- [About this task]
Your answer should be a single number: how many lines of the material below contain "left".

═══

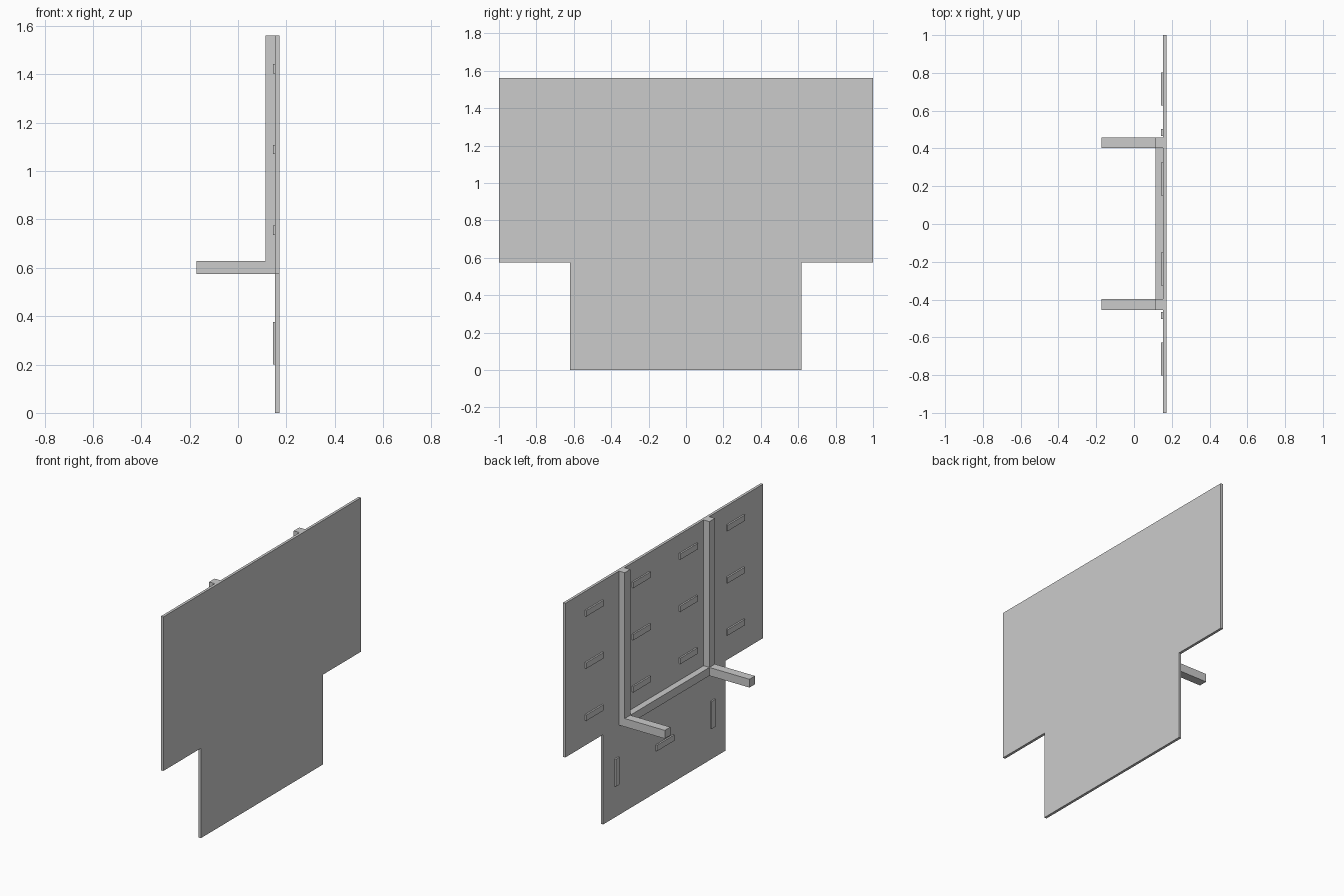
import bpy
import bmesh

if "Cube" in bpy.data.objects:
    bpy.data.objects.remove(bpy.data.objects["Cube"])


def extrude_profile(name, pts, direction):
    """Close a planar outline and push it along direction."""
    bm = bmesh.new()
    face = bm.faces.new([bm.verts.new(p) for p in pts])
    out = bmesh.ops.extrude_face_region(bm, geom=[face])
    moved = [g for g in out["geom"] if isinstance(g, bmesh.types.BMVert)]
    bmesh.ops.translate(bm, verts=moved, vec=direction)
    bmesh.ops.recalc_face_normals(bm, faces=bm.faces)
    mesh = bpy.data.meshes.new(name)
    bm.to_mesh(mesh)
    bm.free()
    obj = bpy.data.objects.new(name, mesh)
    bpy.context.collection.objects.link(obj)
    return obj


def box(name, x, y, z):
    pts = [(x[0], y[0], z[0]), (x[0], y[1], z[0]),
           (x[0], y[1], z[1]), (x[0], y[0], z[1])]
    return extrude_profile(name, pts, (x[1] - x[0], 0, 0))


BACK, FRONT, TOP, STEP = 0.154, 0.171, 1.561, 0.575
BAR_X, BAR_TOP = 0.113, 0.628

# T-shaped panel
outline = [(-0.62, 0), (0.617, 0), (0.617, STEP), (1, STEP),
           (1, TOP), (-1, TOP), (-1, STEP), (-0.62, STEP)]
extrude_profile("panel", [(BACK, y, z) for y, z in outline], (FRONT - BACK, 0, 0))

# L-shaped brackets: upright post with a projecting arm
bracket = [(-0.171, STEP), (BACK, STEP), (BACK, TOP), (BAR_X, TOP),
           (BAR_X, BAR_TOP), (-0.171, BAR_TOP)]
for side, y in (("left", -0.454), ("right", 0.402)):
    extrude_profile(f"bracket_{side}", [(x, y, z) for x, z in bracket], (0, 0.056, 0))

# Rail joining the brackets
box("cross_rail", (BAR_X, BACK), (-0.398, 0.402), (STEP, BAR_TOP))

# Raised pads on the back of the panel
LONG, SHORT, PAD_X = 0.175, 0.038, (0.144, BACK)


def pad(name, y, z, w, h):
    box(name, PAD_X, (y - w / 2, y + w / 2), (z - h / 2, z + h / 2))


for row, z in enumerate((0.755, 1.089, 1.423)):
    for col, y in enumerate((-0.715, -0.238, 0.238, 0.715)):
        pad(f"upper_pad_{row}_{col}", y, z, LONG, SHORT)
pad("lower_pad_centre", 0, 0.288, LONG, SHORT)
for side, y in (("left", -0.485), ("right", 0.485)):
    pad(f"lower_pad_{side}", y, 0.288, SHORT, LONG)
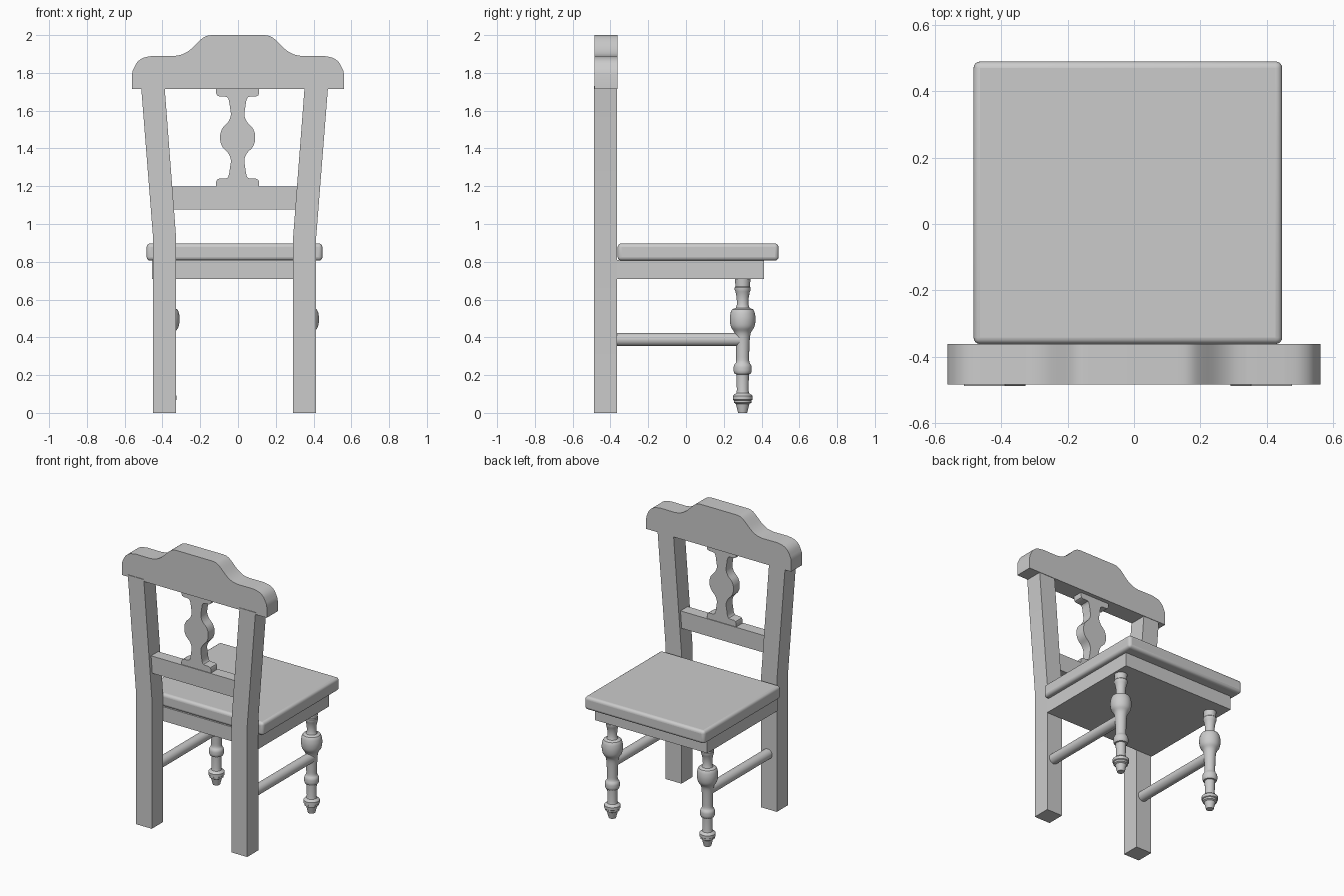
import bpy, bmesh, math

if "Cube" in bpy.data.objects:
    bpy.data.objects.remove(bpy.data.objects["Cube"])

def finish(bm, name, angle=35):
    bmesh.ops.recalc_face_normals(bm, faces=bm.faces)
    me = bpy.data.meshes.new(name)
    bm.to_mesh(me)
    bm.free()
    ob = bpy.data.objects.new(name, me)
    bpy.context.collection.objects.link(ob)
    bpy.ops.object.select_all(action='DESELECT')
    ob.select_set(True)
    bpy.context.view_layer.objects.active = ob
    bpy.ops.object.shade_smooth_by_angle(angle=math.radians(angle))
    return ob

def slab(name, outline, y0, y1):
    """Extrude an x-z outline from y0 to y1."""
    bm = bmesh.new()
    face = bm.faces.new([bm.verts.new((x, y0, z)) for x, z in outline])
    ext = bmesh.ops.extrude_face_region(bm, geom=[face])['geom']
    bmesh.ops.translate(bm, vec=(0, y1 - y0, 0),
                        verts=[g for g in ext if isinstance(g, bmesh.types.BMVert)])
    return finish(bm, name)

def box(name, x0, x1, y0, y1, z0, z1):
    return slab(name, [(x0, z0), (x1, z0), (x1, z1), (x0, z1)], y0, y1)

def smooth(pts, n=5):
    """Catmull-Rom curve through the points."""
    p = [pts[0]] + pts + [pts[-1]]
    out = []
    for a, b, c, d in zip(p, p[1:], p[2:], p[3:]):
        for i in range(n):
            t = i / n
            out.append(tuple(0.5 * (2*q + (r - o)*t + (2*o - 5*q + 4*r - s)*t*t
                             + (3*q - o - 3*r + s)*t**3)
                             for o, q, r, s in zip(a, b, c, d)))
    return out + [pts[-1]]

def lathe(name, profile, x, y, n=32):
    """Revolve (radius, z) points around a vertical axis."""
    bm = bmesh.new()
    rings = [[bm.verts.new((x + r*math.cos(k*math.tau/n), y + r*math.sin(k*math.tau/n), z))
              for k in range(n)] for r, z in profile]
    for a, b in zip(rings, rings[1:]):
        for k in range(n):
            bm.faces.new((a[k], a[(k+1) % n], b[(k+1) % n], b[k]))
    bm.faces.new(rings[0])
    bm.faces.new(rings[-1])
    return finish(bm, name)

# Seat and the solid apron under it
seat = box("seat", -0.484, 0.447, -0.362, 0.49, 0.806, 0.897)
bev = seat.modifiers.new("rounded_edges", 'BEVEL')
bev.width, bev.segments = 0.02, 4
box("apron", -0.454, 0.414, -0.366, 0.414, 0.71, 0.81)

# Back posts, straight below the seat and splayed above it
CX = -0.018
for side, s in (("left", -1), ("right", 1)):
    pts = [(0.309, 0), (0.431, 0), (0.431, 0.92), (0.495, 1.73), (0.371, 1.73), (0.309, 0.92)]
    slab(side + "_back_post", [(CX + s*x, z) for x, z in pts], -0.488, -0.365)

# Crest rail with shoulders and a raised centre
half = [(0.562, 1.715), (0.562, 1.79)]
half += smooth([(0.558, 1.81), (0.535, 1.855), (0.5, 1.88), (0.45, 1.89)], 4)
half += smooth([(0.34, 1.889), (0.295, 1.898), (0.25, 1.925), (0.195, 1.978),
                (0.165, 1.996), (0.135, 2.0)], 4)
half = [(x, z) for x, z in half]
slab("crest_rail", half + [(-x, z) for x, z in reversed(half)], -0.484, -0.362)

# Lower back rail
box("lower_back_rail", -0.36, 0.325, -0.465, -0.385, 1.078, 1.198)

# Vase-shaped splat, mirrored about its mid height
low = [(0.114, 1.19), (0.114, 1.222), (0.109, 1.234), (0.097, 1.24), (0.07, 1.24)]
low += smooth([(0.056, 1.243), (0.047, 1.258), (0.040, 1.30), (0.036, 1.34),
               (0.05, 1.375), (0.078, 1.405), (0.091, 1.435), (0.092, 1.4575)], 4)
right = low + [(x, 2.915 - z) for x, z in reversed(low[:-1])]
slab("splat", [(x - 0.002, z) for x, z in right] + [(-x - 0.002, z) for x, z in reversed(right)],
     -0.46, -0.39)

# Turned front legs and side stretchers
foot = [(0.024, 0), (0.036, 0.048), (0.046, 0.054), (0.046, 0.066), (0.052, 0.07),
        (0.052, 0.09), (0.046, 0.096), (0.034, 0.104), (0.031, 0.12), (0.033, 0.204)]
ring = smooth([(0.042, 0.206), (0.047, 0.218), (0.048, 0.232), (0.046, 0.25), (0.036, 0.266)], 3)
bulb = smooth([(0.034, 0.28), (0.036, 0.36), (0.042, 0.42), (0.062, 0.455), (0.068, 0.495),
               (0.064, 0.53), (0.056, 0.548)], 4)
neck = [(0.036, 0.556), (0.03, 0.575), (0.032, 0.61), (0.038, 0.642), (0.042, 0.65),
        (0.042, 0.665), (0.038, 0.67), (0.042, 0.715)]
for side, x in (("left", -0.377), ("right", 0.361)):
    lathe(side + "_front_leg", foot + ring + bulb + neck, x, 0.30)
    bpy.ops.mesh.primitive_cylinder_add(vertices=32, radius=0.035, depth=0.69,
                                        location=(x, -0.045, 0.388), rotation=(math.pi/2, 0, 0))
    bpy.context.object.name = side + "_stretcher"
    bpy.ops.object.shade_smooth_by_angle(angle=math.radians(35))
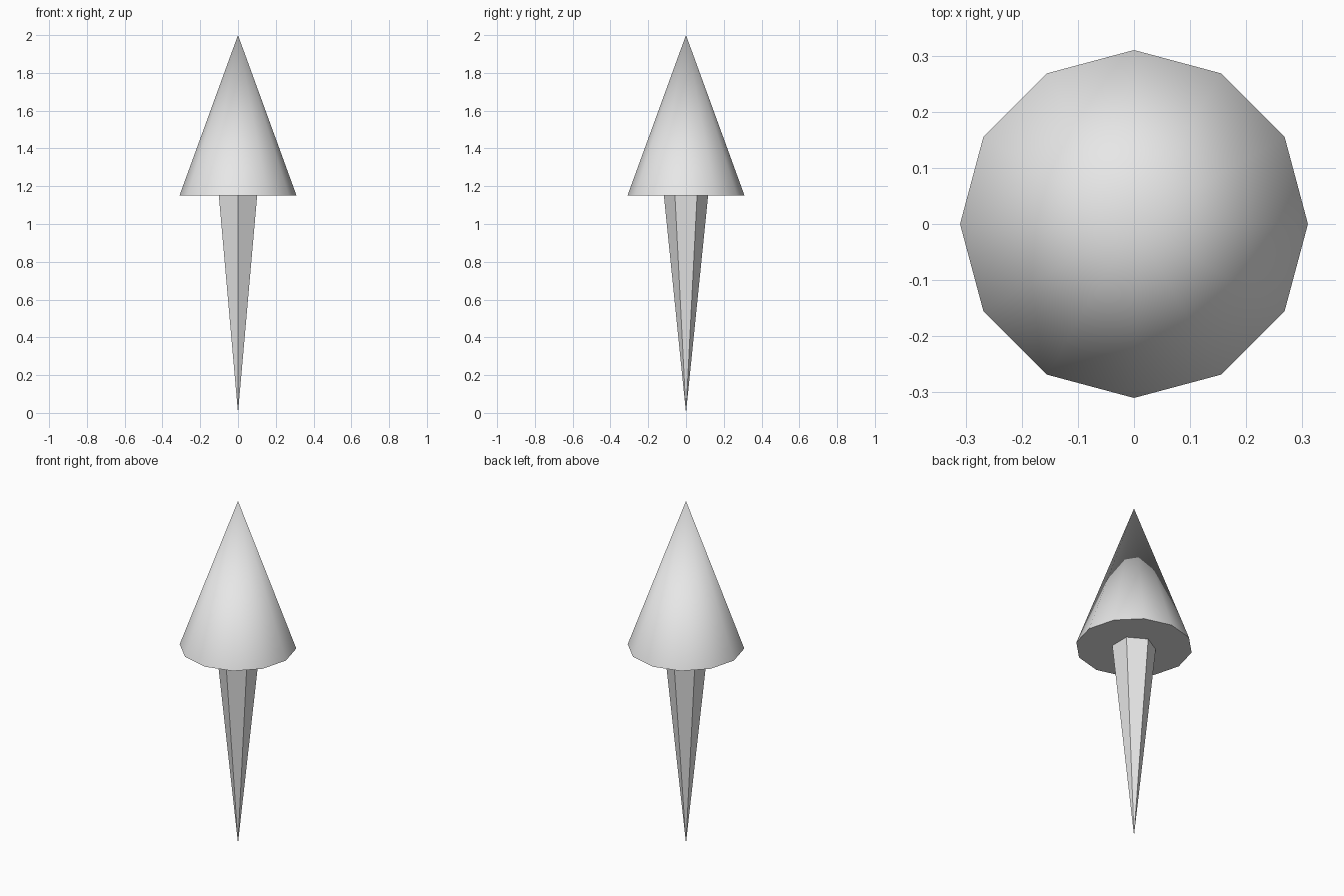
import bpy
import math

cube = bpy.data.objects.get("Cube")
if cube:
    bpy.data.objects.remove(cube, do_unlink=True)

# Single light grey material
grey = bpy.data.materials.new("light_grey")
grey.use_nodes = True
colour = (0.8, 0.8, 0.8, 1.0)
grey.diffuse_color = colour
grey.node_tree.nodes["Principled BSDF"].inputs["Base Color"].default_value = colour

JOINT_Z = 1.15
TOP_Z = 2.0


def add_cone(name, sides, bottom_radius, top_radius, bottom_z, top_z):
    """Add a closed, upright cone between two heights."""
    bpy.ops.mesh.primitive_cone_add(
        vertices=sides, radius1=bottom_radius, radius2=top_radius,
        depth=top_z - bottom_z, location=(0, 0, (bottom_z + top_z) / 2))
    obj = bpy.context.object
    obj.name = name
    obj.data.materials.append(grey)
    return obj


# Smooth twelve-sided head with a sharp, flat underside
head = add_cone("cone_head", 12, 0.31, 0, JOINT_Z, TOP_Z)
bpy.ops.object.shade_smooth_by_angle(angle=math.radians(40))

# Flat-faced six-sided spike tapering to a point at the ground
spike = add_cone("tapered_spike", 6, 0, 0.117, 0, JOINT_Z)
bpy.ops.object.shade_flat()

═══

- [Response area]
4